Right now that means turning Grass Widow into a less consuming venture. Between tour dates, the three are focusing on other projects, including Mahon’s woodworking, Lew’s filmmaking and Maring’s songwriting for other musical projects.
“I think a really important part of our sustainability is to have full-formed lives outside of the band as well as within the band,” Maring said. “To be honest and to be true to ourselves and to our own creative endeavors outside of the band will only help strengthen our relationships together and what we do together.”
Lew said the desire to maintain that balance could be a sign of age — “I think the older you get, the more you’re like, ‘I don’t want to do stuff I don’t want to do’ ” — and it extends to the band’s approach to touring. The women opt for two weeks on the road instead of five-week stints, so that they stay connected with friends and family.
“We take things into account,” 32-year-old Lew said. “Like, oh, maybe we shouldn’t drive all night and then play a show . . . Or, even though it costs more money to get a hotel room, maybe we should do that instead of sleeping on some 20-year-old’s floor. Because we want to stay a band longer.”
It takes constant tweaking to maintain the equilibrium, but the three agree the output warrants the effort. Balanced people make complementary bandmates, who make harmonious music. That’s a helpful lesson, and not just for musicians.
“This is really the longest committed relationship I’ve ever been in, and I’d say that it’s the most successful,” Maring said. “Everything we’ve been through together has taught me that it is possible to have that commitment to someone. And that’s affected my friendships, it’s affected all of my relationships.
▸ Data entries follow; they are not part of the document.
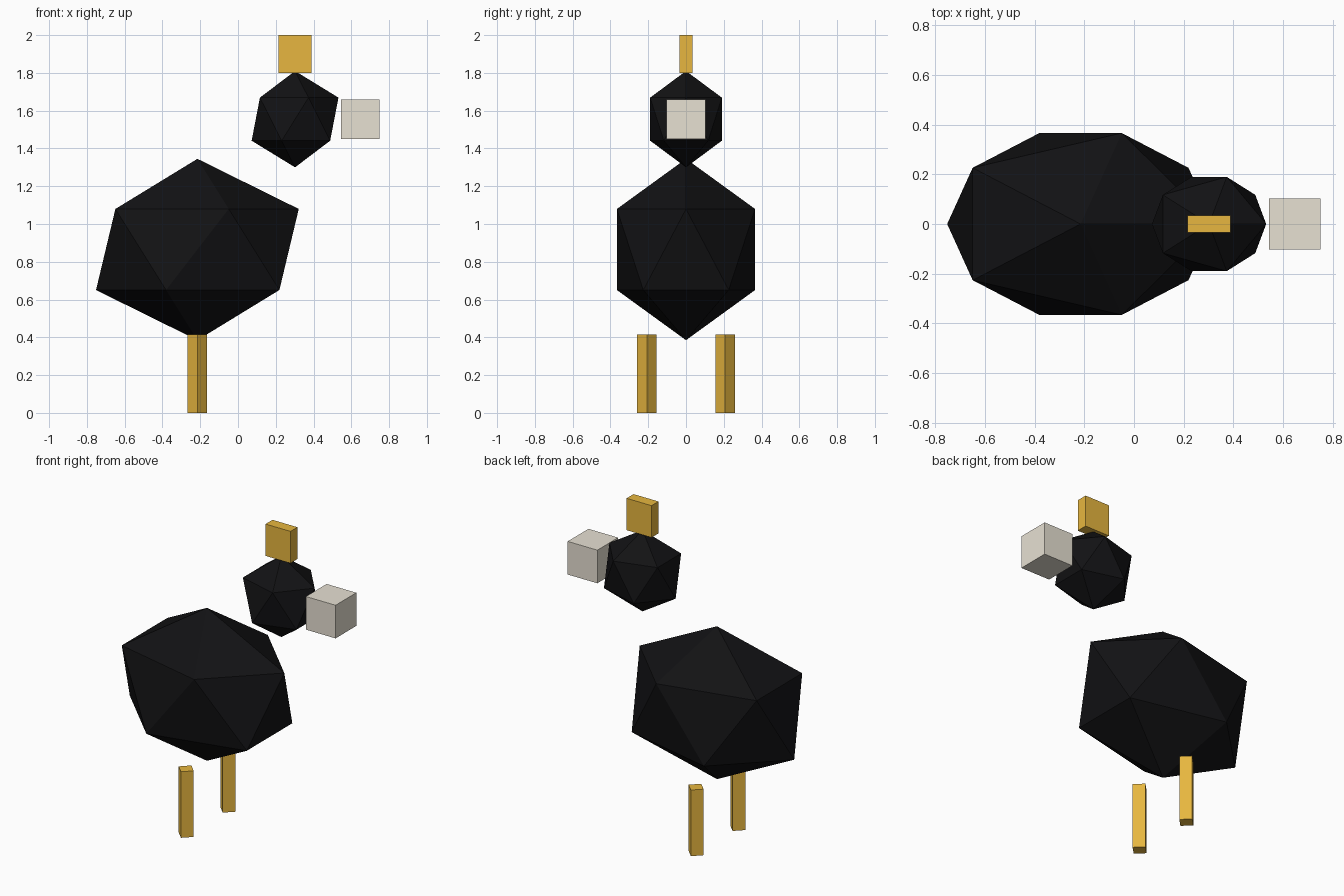
import bpy

if "Cube" in bpy.data.objects:
    bpy.data.objects.remove(bpy.data.objects["Cube"])


def material(name, rgb):
    m = bpy.data.materials.new(name)
    m.diffuse_color = (*rgb, 1)
    m.use_nodes = True
    m.node_tree.nodes["Principled BSDF"].inputs["Base Color"].default_value = m.diffuse_color
    return m


black = material("black", (0.006, 0.006, 0.007))
gold = material("gold", (0.80, 0.47, 0.05))
ivory = material("ivory", (0.80, 0.75, 0.65))


def finish(name, mat, scale=(1, 1, 1)):
    ob = bpy.context.object
    ob.name = name
    ob.scale = scale
    ob.data.materials.append(mat)
    return ob


def ball(name, centre, radii):
    bpy.ops.mesh.primitive_ico_sphere_add(subdivisions=1, radius=1, location=centre)
    finish(name, black, radii)


def box(name, centre, size, mat):
    bpy.ops.mesh.primitive_cube_add(size=1, location=centre)
    finish(name, mat, size)


# Faceted body and head
ball("body", (-0.215, 0, 0.865), (0.60, 0.43, 0.48))
ball("head", (0.302, 0, 1.555), (0.257, 0.223, 0.255))

# Comb and beak
box("comb", (0.302, 0, 1.90), (0.173, 0.069, 0.20), gold)
box("beak", (0.647, 0, 1.555), (0.206, 0.206, 0.208), ivory)

# Four-sided legs, corner forward
for side, y in (("right", -0.207), ("left", 0.207)):
    bpy.ops.mesh.primitive_cylinder_add(vertices=4, radius=0.052, depth=0.415,
                                        location=(-0.215, y, 0.2075))
    finish(side + "_leg", gold)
I’m really grateful for that.”
9:30 p.m. Sunday. Comet Ping Pong, 5037 Connecticut Ave. NW. 202-364-0404. www.cometpingpong.com. $10.